  • Mentoring and upward mobility programs
  • Internship programs available in gaming, hospitality, culinary and other positions TBD.

ONE Casino

  • $4 Million commitment to the Office of Community Wealth Building, $2.5 Million to Virginia Union University, $1.5 Million to Reynolds Community College and $300,000 to Re-Entry Programs with Project Give Back to Communtiy and Help Me Help You Foundation for workforce development
  • $3 Million commitment to Southside Community Development & Housing Corporation, Better Housing Coalition and the Richmond Metropolitan Habitat for Humanity
  • ONE is developing a 55 acre on-site public park
  • $2.5 Million to Richmond Public Schools and $1 Million to Communities in Schools
  • $1.5 Million to the Black History Museum & Cultural Center of Virginia
  • $300,000 to the Metropolitan Business League
  • $90,000 to Elegba Folklore Society
  • Workforce development plan designed to train and source employees from the city and surrounding communities.
  • Mentoring and upward mobility programs
  • Internship programs available in gaming, hospitality, culinary and other positions TBD.

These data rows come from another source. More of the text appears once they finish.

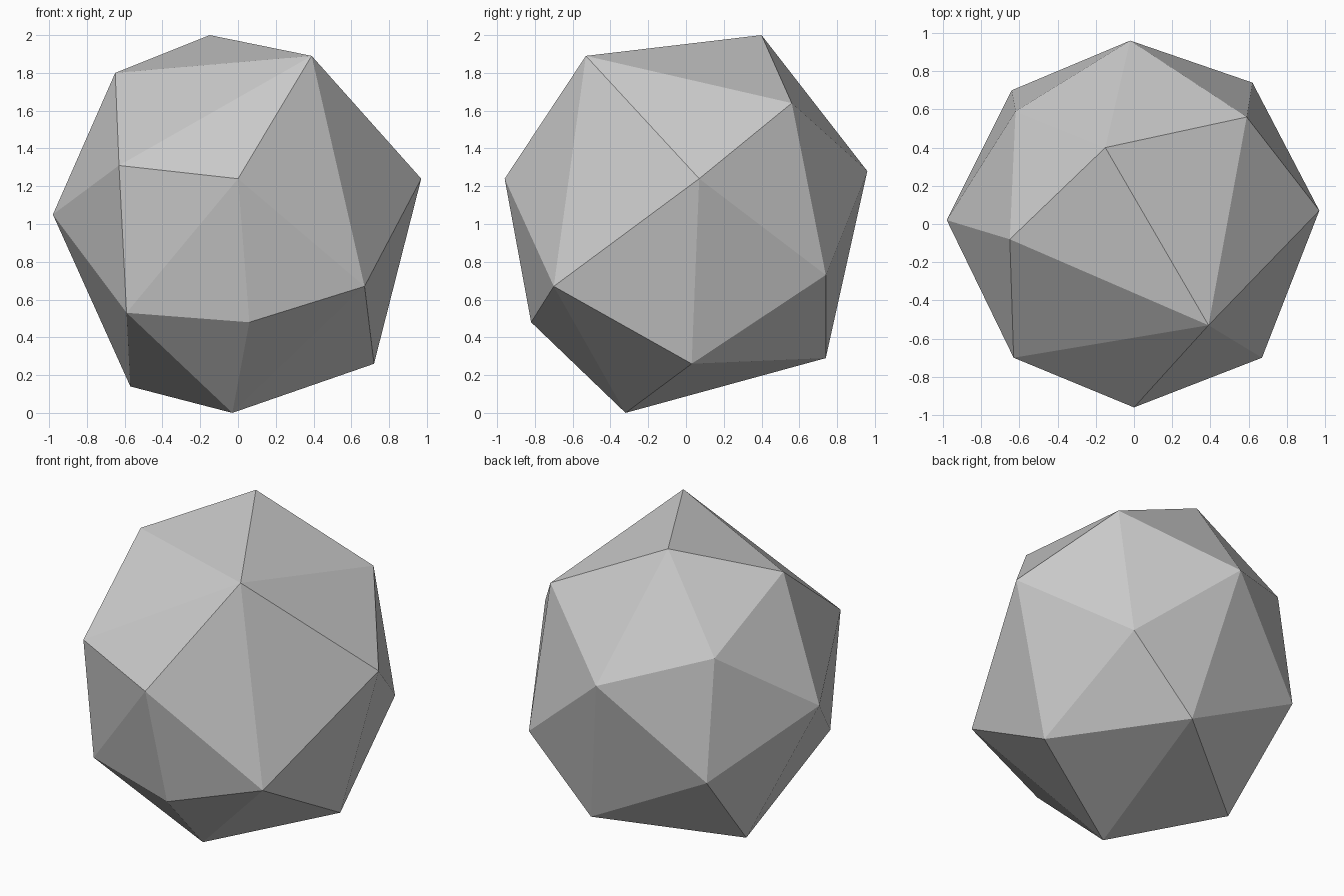
import bpy
import bmesh

# Remove the default object
default_cube = bpy.data.objects.get("Cube")
if default_cube:
    bpy.data.objects.remove(default_cube, do_unlink=True)


def make_material(name, color):
    """Plain flat material shown alike in the viewport and in a render."""
    material = bpy.data.materials.new(name)
    material.use_nodes = True
    material.diffuse_color = color
    shader = next(node for node in material.node_tree.nodes
                  if node.type == "BSDF_PRINCIPLED")
    shader.inputs["Base Color"].default_value = color
    shader.inputs["Roughness"].default_value = 0.8
    return material


def make_faceted_solid(name, corner_groups, material):
    """Wrap flat triangular facets around the given corners."""
    bm = bmesh.new()
    for group in corner_groups:
        for corner in group:
            bm.verts.new(corner)
    bmesh.ops.convex_hull(bm, input=bm.verts[:])
    bmesh.ops.recalc_face_normals(bm, faces=bm.faces[:])
    for face in bm.faces:
        face.smooth = False

    mesh = bpy.data.meshes.new(name)
    bm.to_mesh(mesh)
    bm.free()
    mesh.materials.append(material)
    solid = bpy.data.objects.new(name, mesh)
    bpy.context.scene.collection.objects.link(solid)
    return solid


# Corners of the irregular stone, from the crown down to the foot
crown = [(-.15, .4, 2), (.39, -.53, 1.89), (-.65, -.08, 1.8), (.59, .56, 1.64)]
upper_ring = [(-.62, .59, 1.48), (-.63, -.7, 1.31), (-.02, .96, 1.28),
              (.97, .07, 1.24), (0, -.96, 1.24), (-.98, .02, 1.05)]
lower_ring = [(.62, .74, .73), (-.64, .7, .71), (.67, -.7, .67),
              (-.59, -.65, .53), (.06, -.82, .48)]
foot = [(.17, .74, .29), (.72, .03, .26), (-.57, .19, .14), (-.03, -.32, 0)]

# Single grey stone
stone_grey = make_material("stone_grey", (.6, .6, .6, 1))
make_faceted_solid("faceted_stone", [crown, upper_ring, lower_ring, foot], stone_grey)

LIVE! Casino

  • 5,000 construction jobs and 3,000 permanent jobs
  • $15 per hour minimum wage
  • $60,000 average wage/benefits included
  • Quarterly Bonuses to all Employees
  • Tuition reimbursement and other programs through Virginia Union University, area community colleges and vocational schools to support local employment and career advancement
  • Robust employee health care and benefits program including comprehensive health insurance and onsite health clinic for team members and their families to use free of charge, free health screenings and free flu shots every year

ONE Casino

  • 2,600 permanent jobs
  • $15 per hour minimum wage
  • $55,000 average wage/benefits included
  • Employee Profit Sharing
  • Comprehensive benefits plan including but not limited to health, dental, vision and 401(k).

Information independently provided by each company and verified as current as of May 1, 2021.




Comments are closed.

Connect with Style Weekly

Most Popular Stories

Copyright © 2023 Style Weekly
Richmond's alternative for news, arts, culture and opinion
All rights reserved
Powered by Foundation